1. Utilize Resources
There are a number of resources that can connect you with local assistance for things like meals, transportation, health insurance, housing, home repairs and more. There are a number of additional resources online as well as support groups and chat rooms that can help you as you assist your grandparent.
2. Engage in Social Media
There are numerous discussion boards devoted to young caregivers. Facebook pages like Caring for the Caregiver and the Caregiver Village offer support, advice and friendship. Having a place to connect with others and compare stories is very important for coping as a caregiver. It's nice to have a place to share stories -- the good and the bad. On Twitter, follow the hashtags #caregiving, #eldercare, #AARP, can help you stay current and up-to-date on all the issues and news in the caregiving world.
3. Ask for Help

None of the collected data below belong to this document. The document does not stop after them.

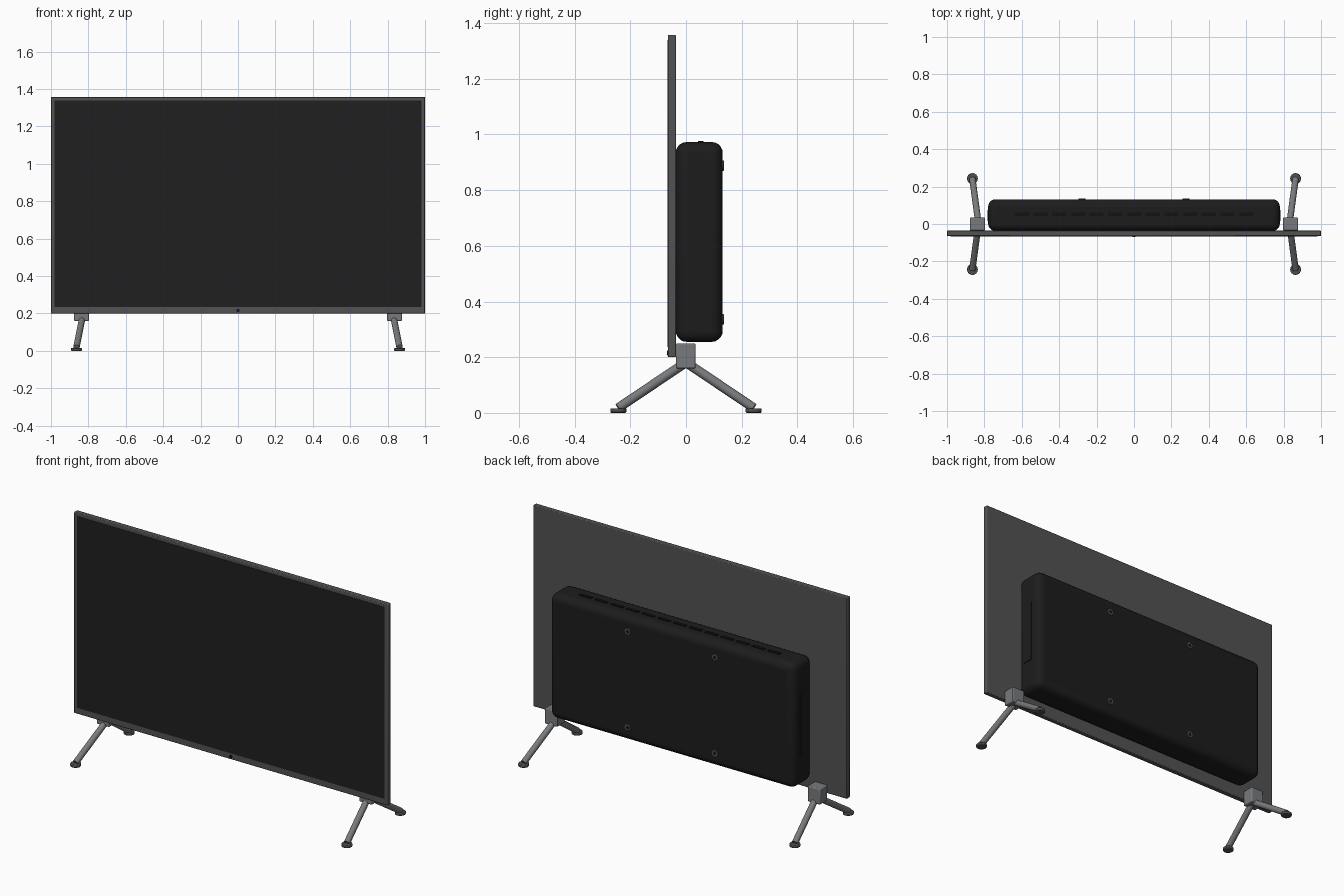
import bpy, math
from mathutils import Vector

old = bpy.data.objects.get("Cube")
if old:
    bpy.data.objects.remove(old, do_unlink=True)


def material(name, rgb, rough=0.5):
    m = bpy.data.materials.new(name)
    m.use_nodes = True
    m.diffuse_color = (*rgb, 1)
    bsdf = m.node_tree.nodes["Principled BSDF"]
    bsdf.inputs["Base Color"].default_value = (*rgb, 1)
    bsdf.inputs["Roughness"].default_value = rough
    return m


FRAME = material("dark grey frame", (0.085, 0.085, 0.087))
SCREEN = material("screen black", (0.014, 0.014, 0.014))
SHELL = material("shell black", (0.012, 0.012, 0.012))
SLOT = material("slot black", (0.006, 0.006, 0.006))
METAL = material("leg metal grey", (0.19, 0.195, 0.205))
RUBBER = material("foot grey", (0.08, 0.08, 0.082))


def finish(ob, name, mat):
    ob.name = name
    ob.data.materials.append(mat)
    return ob


def box(name, mat, lo, hi, bevel=0, segments=2):
    """Box between two corners, with optional rounded edges."""
    lo, hi = Vector(lo), Vector(hi)
    bpy.ops.mesh.primitive_cube_add(size=1, location=(lo + hi) / 2)
    ob = finish(bpy.context.object, name, mat)
    ob.scale = hi - lo
    bpy.ops.object.transform_apply(location=False, rotation=False)
    if bevel:
        mod = ob.modifiers.new("round", 'BEVEL')
        mod.width, mod.segments = bevel, segments
        bpy.ops.object.shade_smooth_by_angle(angle=math.radians(40))
    return ob


def rod(name, mat, a, b, radius, sides=24, bevel=0):
    """Cylinder running from a to b."""
    a, b = Vector(a), Vector(b)
    bpy.ops.mesh.primitive_cylinder_add(
        vertices=sides, radius=radius, depth=(b - a).length, location=(a + b) / 2,
        rotation=(b - a).to_track_quat('Z', 'Y').to_euler())
    ob = finish(bpy.context.object, name, mat)
    if bevel:
        mod = ob.modifiers.new("round", 'BEVEL')
        mod.width, mod.segments = bevel, 2
        mod.limit_method = 'ANGLE'
    bpy.ops.object.shade_smooth_by_angle(angle=math.radians(40))
    return ob


# Thin panel with the display and the sensor on its lower edge
box("panel_frame", FRAME, (-1, -0.065, 0.2), (1, -0.036, 1.358), 0.004)
box("screen", SCREEN, (-0.98, -0.067, 0.236), (0.98, -0.06, 1.339))
rod("sensor", SLOT, (0, -0.06, 0.216), (0, -0.069, 0.216), 0.009, 16)

# Rounded electronics housing on the back
box("rear_housing", SHELL, (-0.78, -0.037, 0.255), (0.78, 0.132, 0.973), 0.04, 5)

# Row of vents along the top of the housing
for i in range(13):
    x = (i - 6) * 0.1
    box("top_vent", SLOT, (x - 0.038, 0.044, 0.968), (x + 0.038, 0.062, 0.977))

# Connector plates on both sides of the housing
for s in (-1, 1):
    box("side_plate", SHELL, (s * 0.781 - 0.003, 0.015, 0.435),
        (s * 0.781 + 0.003, 0.075, 0.793))

# Four mounting bosses, each with a dark hole
for x in (-0.278, 0.278):
    for z in (0.336, 0.888):
        rod("mount_boss", FRAME, (x, 0.126, z), (x, 0.136, z), 0.019, 24, 0.002)
        rod("mount_hole", SLOT, (x, 0.130, z), (x, 0.1365, z), 0.010, 16)

# Stand: a bracket, two splayed legs and round feet on each side
for s in (-1, 1):
    box("leg_bracket", METAL, (s * 0.837 - 0.04, -0.036, 0.16),
        (s * 0.837 + 0.04, 0.034, 0.25), 0.005)
    for d in (-1, 1):
        top, end = (s * 0.832, d * 0.005, 0.178), (s * 0.864, d * 0.243, 0.018)
        rod("leg", METAL, top, end, 0.017)
        rod("foot", RUBBER, (s * 0.864, d * 0.243, 0.0),
            (s * 0.864, d * 0.243, 0.016), 0.029, 24, 0.004)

Being a caretaker doesn't mean you have to do it all on your own. Reach out to other family members and close friends or neighbors to see who can pitch in and help. Let them know they don't have to be a nurse or a trained professional to help out with your grandparent. Simple tasks like grocery shopping, taking your loved one for a walk, reading her the newspaper, or driving her to a doctor's appointment can help free up some of your time. If you don't have anyone willing to help, consider hiring a caretaker once a week. If cost is a concern, your grandparent may qualify for financial assistance.
4. Keep Your Hobbies
Being a caregiver can quickly eat away at your free time. This is especially true for grandchildren who are quite likely already working, in school, taking care of their own family, and trying to maintain a social life. All of a sudden it is easier to just put off activities that you enjoy in lieu of taking care of your loved one, but this will not help you or your grandparent in the long run.
Make time for yourself. Schedule a night out with friends if you are looking for social activity. Schedule a night in with a good movie or book if you want to be left alone. Above all, don't be afraid to leave time for yourself on a regular basis. Not only do you deserve it, your body and your mind need it!
For more tips on caring for your grandparent, check out our FREE caregiver toolkit!